2. Those who are impacted in the home countries of international participants (as defined above). Impacts would result in the following scenarios:
2.a. International participants disseminating information and lessons learnt from their experiences in Fukushima to peers in their home country (raising awareness).
2.b. International participants incorporating and utilizing their knowledge/experiences from Fukushima to influence local, national and/or international policy (policy implementation affecting home country nationals).
2.c. International participants leveraging and utilizing networks gained from the Fukushima Global Awareness Initiative to connect individuals/organisations in their home country, ideally leading to new partnerships and joint actions (connecting relevant parties).
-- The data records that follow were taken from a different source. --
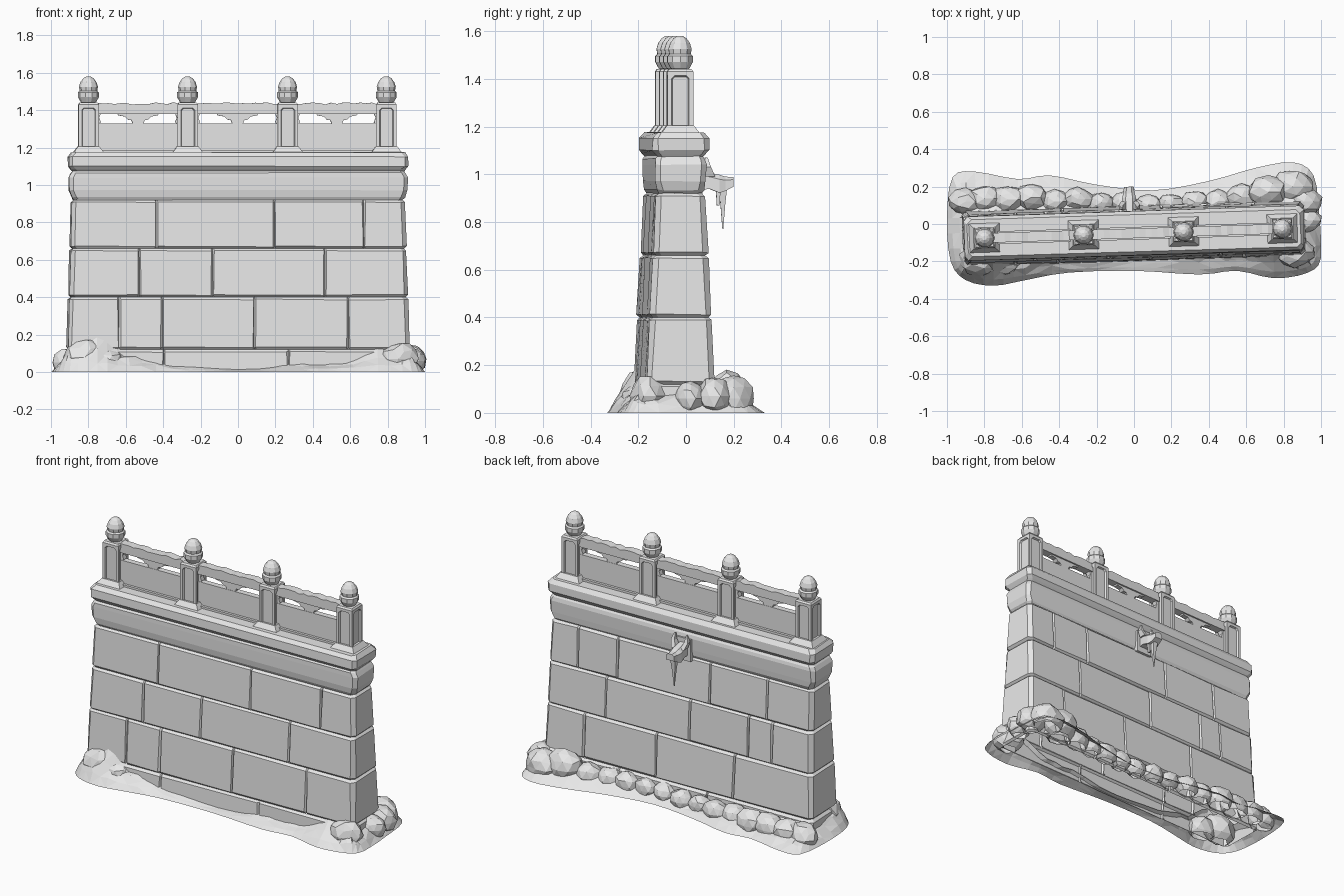
import bpy, bmesh, math, random
from mathutils import Matrix, Vector

random.seed(4)
if "Cube" in bpy.data.objects:
    bpy.data.objects.remove(bpy.data.objects["Cube"], do_unlink=True)

stone = bpy.data.materials.new("pale grey stone")
stone.use_nodes = True
GREY = (0.8, 0.8, 0.8, 1)
stone.diffuse_color = GREY
stone.node_tree.nodes["Principled BSDF"].inputs["Base Color"].default_value = GREY

# The wall stands slightly turned on its mound
TURN = Matrix.Translation((0, -0.05, 0)) @ Matrix.Rotation(math.radians(1.8), 4, "Z")


def finish(bm, name, turn=True):
    if turn:
        bm.transform(TURN)
    bmesh.ops.recalc_face_normals(bm, faces=bm.faces)
    mesh = bpy.data.meshes.new(name)
    bm.to_mesh(mesh)
    bm.free()
    mesh.materials.append(stone)
    obj = bpy.data.objects.new(name, mesh)
    bpy.context.collection.objects.link(obj)
    return obj


def loft(bm, rings, cap_top=False, cap_bottom=False):
    rows = [[bm.verts.new(p) for p in ring] for ring in rings]
    n = len(rows[0])
    for low, high in zip(rows, rows[1:]):
        for i in range(n):
            j = (i + 1) % n
            bm.faces.new((low[i], low[j], high[j], high[i]))
    if cap_top:
        bm.faces.new(rows[-1])
    if cap_bottom:
        bm.faces.new(rows[0][::-1])


def rect(x, y, z, hx, hy):
    return [(x - hx, y - hy, z), (x + hx, y - hy, z), (x + hx, y + hy, z), (x - hx, y + hy, z)]


def block(bm, x, y, z0, z1, hx, hy, top=1.0):
    loft(bm, [rect(x, y, z0, hx, hy), rect(x, y, z1, hx * top, hy * top)], True, True)


def prism(bm, points, depth):
    # Extrude an x-z outline along y
    loft(bm, [[(x, y, z) for x, z in points] for y in (-depth, depth)], True, True)


# Wall courses: chamfered outlines with grooves between the blocks
def half_outline(hx, hy, seams, c=0.022, g=0.007, d=0.012):
    pts = [(-hx, c - hy), (c - hx, -hy)]
    for s in seams:
        pts += [(s - g, -hy), (s, d - hy), (s + g, -hy)]
    return pts + [(hx - c, -hy), (hx, c - hy)]


def outline(z, hx, hy, front=(), back=(), rough=0.0):
    pts = half_outline(hx, hy, front)
    pts += [(-x, -y) for x, y in half_outline(hx, hy, [-s for s in back])]
    r = lambda: random.uniform(-rough, rough)
    return [(x + r(), y + r(), z + r()) for x, y in pts]


wall = bmesh.new()
heights = [0, 0.12, 0.4, 0.66, 0.92]
fronts = [(-0.4, 0.265), (-0.64, -0.41, 0.085, 0.585), (-0.53, -0.14, 0.46), (-0.44, 0.19, 0.67)]
backs = [(0.4, -0.2), (0.64, 0.15, -0.38), (0.5, -0.07, -0.47, -0.63), (0.7, 0.43, -0.2, -0.59)]
for z0, z1, front, back in zip(heights, heights[1:], fronts, backs):
    rings = []
    for z, sunk in ((z0, 0.013), (z0 + 0.012, 0), (z1 - 0.012, 0), (z1, 0.013)):
        hx, hy = 0.918 - 0.03 * z - sunk, 0.15 - 0.052 * z - sunk
        rings.append(outline(z, hx, hy, front, back, 0 if sunk else 0.003))
    loft(wall, rings)
finish(wall, "block_wall")

# Cornice and coping slab
coping = bmesh.new()
levels = [(0.92, 0.88, 0.09), (0.935, 0.89, 0.098), (0.97, 0.905, 0.105), (1.04, 0.905, 0.108),
          (1.065, 0.895, 0.104), (1.075, 0.885, 0.098), (1.085, 0.895, 0.108), (1.1, 0.908, 0.118),
          (1.15, 0.91, 0.118), (1.175, 0.89, 0.1)]
loft(coping, [outline(z, hx, hy, rough=0.003) for z, hx, hy in levels], cap_top=True)
finish(coping, "coping")

# Balustrade posts with recessed panels and finials
post_x = [-0.8, -0.27, 0.265, 0.793]
FINIAL = [(1.435, 0.03), (1.445, 0.042), (1.47, 0.056), (1.495, 0.056), (1.503, 0.047),
          (1.525, 0.051), (1.55, 0.043), (1.57, 0.028), (1.58, 0.012)]
for k, x in enumerate(post_x):
    bm = bmesh.new()
    block(bm, x, 0, 1.16, 1.43, 0.054, 0.054)
    bm.normal_update()
    sides = [f for f in bm.faces if abs(f.normal.z) < 0.5]
    top = [f for f in bm.faces if f.normal.z > 0.5]
    bmesh.ops.inset_individual(bm, faces=top, thickness=0.01, depth=0.01)
    bmesh.ops.inset_individual(bm, faces=sides, thickness=0.024)
    corners = list({v for f in sides for v in f.verts})
    bmesh.ops.bevel(bm, geom=corners, offset=0.012, affect="VERTICES", segments=1)
    bm.normal_update()
    panels = [f for f in bm.faces if len(f.verts) == 8 and abs(f.normal.z) < 0.5]
    bmesh.ops.inset_individual(bm, faces=panels, thickness=0.005, depth=-0.01)
    finish(bm, f"post_{k + 1}")

    foot = bmesh.new()
    block(foot, x, 0, 1.165, 1.205, 0.088, 0.085, 0.66)
    finish(foot, f"post_foot_{k + 1}")

    bm = bmesh.new()
    ring_dirs = [(math.cos(a * math.tau / 10), math.sin(a * math.tau / 10)) for a in range(10)]
    loft(bm, [[(x + r * c, r * s, z) for c, s in ring_dirs] for z, r in FINIAL], True, True)
    finish(bm, f"finial_{k + 1}")

# Railing bays between the posts
BRACKET = [(0.115, 1.39), (0.105, 1.372), (0.07, 1.366), (0.055, 1.35), (0.035, 1.346), (0.028, 1.325)]
for k, (a, b) in enumerate(zip(post_x, post_x[1:])):
    mid, half = (a + b) / 2, (b - a) / 2 - 0.045
    bm = bmesh.new()
    block(bm, mid, 0, 1.165, 1.33, half, 0.018)
    block(bm, mid, 0, 1.165, 1.188, half, 0.034)
    finish(bm, f"railing_panel_{k + 1}")

    bm = bmesh.new()
    prism(bm, [(mid - x, z) for x, z in BRACKET] + [(mid + x, z) for x, z in reversed(BRACKET)], 0.016)
    for end in (-1, 1):
        e = mid + end * half
        prism(bm, [(e, 1.32), (e - end * 0.022, 1.335), (e - end * 0.012, 1.36),
                   (e - end * 0.025, 1.39), (e, 1.39)], 0.016)
    finish(bm, f"railing_bracket_{k + 1}")

    # Weathered top rail with an uneven crest
    bm = bmesh.new()
    crest = [(mid + half * (1 - i / 7), 1.434 + random.uniform(-0.004, 0.009)) for i in range(15)]
    prism(bm, [(mid - half, 1.38), (mid + half, 1.38)] + crest, 0.026)
    finish(bm, f"top_rail_{k + 1}")

# Carved water spout on the back
spout = bmesh.new()
SX = -0.02
block(spout, SX, 0.1, 0.9, 1.04, 0.055, 0.018)
path = [(0.1, 0.975, 0.032, 0.04), (0.15, 0.972, 0.036, 0.034), (0.19, 0.96, 0.038, 0.038),
        (0.215, 0.96, 0.03, 0.03), (0.25, 0.968, 0.026, 0.02)]
loft(spout, [[(SX - w, y, z - h), (SX + w, y, z - h), (SX + w, y, z + h * 0.5),
              (SX + w * 0.5, y, z + h), (SX - w * 0.5, y, z + h), (SX - w, y, z + h * 0.5)]
             for y, z, w, h in path], True, True)
for side in (-1, 1):
    loft(spout, [rect(SX + side * 0.028, 0.15, 0.99, 0.016, 0.022),
                 rect(SX + side * 0.045, 0.14, 1.03, 0.012, 0.014),
                 rect(SX + side * 0.04, 0.135, 1.07, 0.004, 0.005)], True, True)
finish(spout, "spout_head")

icicle = bmesh.new()
for dx, dy, z, r in ((0, 0.205, 0.77, 0.017), (0.02, 0.185, 0.87, 0.01)):
    loft(icicle, [rect(SX + dx, dy, z, 0.002, 0.002), rect(SX + dx, dy, 0.86 + r, r * 0.6, r * 0.6),
                  rect(SX + dx, dy, 0.94, r, r)], True, True)
finish(icicle, "hanging_icicle")

# Earth mound: outer edge points as x, y and height against the wall
EDGE = [(-0.98, -0.2, 0.14), (-0.9, -0.3, 0.16), (-0.75, -0.33, 0.18), (-0.58, -0.3, 0.11),
        (-0.35, -0.26, 0.05), (0, -0.25, 0.02), (0.35, -0.27, 0.05), (0.55, -0.25, 0.06),
        (0.75, -0.29, 0.12), (0.93, -0.26, 0.15), (1, -0.18, 0.12), (0.99, 0.05, 0.1),
        (0.96, 0.26, 0.13), (0.85, 0.33, 0.14), (0.65, 0.3, 0.12), (0.4, 0.23, 0.1),
        (0.1, 0.18, 0.07), (-0.2, 0.21, 0.08), (-0.45, 0.26, 0.1), (-0.62, 0.24, 0.1),
        (-0.85, 0.28, 0.12), (-0.97, 0.25, 0.1), (-1, 0.03, 0.08)]


def smooth_loop(points, steps):
    P = [Vector(p) for p in points]
    n = len(P)
    for i in range(n):
        p, a, b, q = P[i - 1], P[i], P[(i + 1) % n], P[(i + 2) % n]
        for s in range(steps):
            t = s / steps
            yield a + (b - p) * t / 2 + (p * 2 - a * 5 + b * 4 - q) * t**2 / 2 + (a * 3 - p - b * 3 + q) * t**3 / 2


rings = [[], [], [], []]
for p in smooth_loop(EDGE, 3):
    q = TURN.inverted() @ Vector((p.x, p.y, 0))
    inner = TURN @ Vector((max(-0.885, min(0.885, q.x)), max(-0.125, min(0.125, q.y)), 0))
    outer = Vector((max(-1, min(1, p.x)), max(-0.335, min(0.335, p.y)), 0))
    for ring, t, lift in zip(rings, (0, 0.25, 0.6, 1), (0, 0.3, 0.62, 1)):
        spot = outer.lerp(inner, t)
        spot.z = p.z * lift * (random.uniform(0.8, 1.2) if t else 1)
        ring.append(spot)
mound = bmesh.new()
loft(mound, rings)
bmesh.ops.triangulate(mound, faces=mound.faces)
finish(mound, "earth_mound", turn=False)

# Faceted boulders heaped along the back and at the corners
spots = [(-0.82, -0.19, 0.1, 0.08), (-0.7, -0.2, 0.08, 0.05), (0.86, -0.15, 0.09, 0.07),
         (0.92, 0.02, 0.075, 0.06), (0.85, 0.2, 0.1, 0.06), (0.72, 0.17, 0.1, 0.08),
         (-0.9, 0.12, 0.08, 0.05), (0.91, 0.12, 0.085, 0.07)]
for i in range(13):
    x = -0.8 + i * 0.125
    spots.append((x, 0.1 + 0.05 * abs(x) + random.uniform(-0.01, 0.02),
                  random.uniform(0.055, 0.07) + 0.025 * abs(x), 0.05))
for k, (x, y, r, z) in enumerate(spots):
    bm = bmesh.new()
    bmesh.ops.create_icosphere(bm, subdivisions=2, radius=r)
    for v in bm.verts:
        v.co *= random.uniform(0.9, 1.08)
    bm.transform(Matrix.Translation((x, y, z)) @ Matrix.Diagonal((1.15, 0.9, 1, 1)))
    bmesh.ops.bisect_plane(bm, geom=bm.verts[:] + bm.edges[:] + bm.faces[:],
                           plane_co=(0, 0, 0), plane_no=(0, 0, 1), clear_inner=True)
    finish(bm, f"boulder_{k + 1}", turn=False)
3. Fukushima residents in general, who will benefit from the concrete support and research generated through the initiative, and through the solidarity of the friendship and support networks which will result. This benefit will also extend to others who have suffered disproportionately from the nuclear accident, such as residents of “hot-spots”, evacuees from the Fukushima region, or people living elsewhere who are suffering anxiety over the radiation issue.
-Number of Fukushima citizens taking part in activities
-Number of Domestic participants (from outside of Fukushima)
-Number of International participants
-Number of Domestic/International specialists taking part in activities
-Number of local, national, international organizations taking part in the organization/coordination of activities
-Number of “likes”, “followers”, etc. on social media
-Number of views on the Fukushima Global Awareness Initiative website
-Media appearances (including television, print and radio) related to the initiative
-Number of new networks/projects established following the initiative
-Number of people/organizations involved in creating the resulting “Fukushima Declaration” document (relevant to WCDRR parallel meeting, but also to other following activities)
-Number of people/organizations/entities to whom the “Fukushima Declaration” document is circulated (relevant to WCDRR parallel meeting, but also to other following activities)
-Reports written and submitted verifying activities
-Media coverage of activities
-Feeding in of recommendations from conference into policy, through participating experts, networks, local government officials and more
Project period for the above symposium and related activities is from January-May 2015; subsequent activities as part of the Fukushima Global Awareness Raising initiative will follow also
Mr Akira KAWASAKI
Executive Committee Member, Peace Boat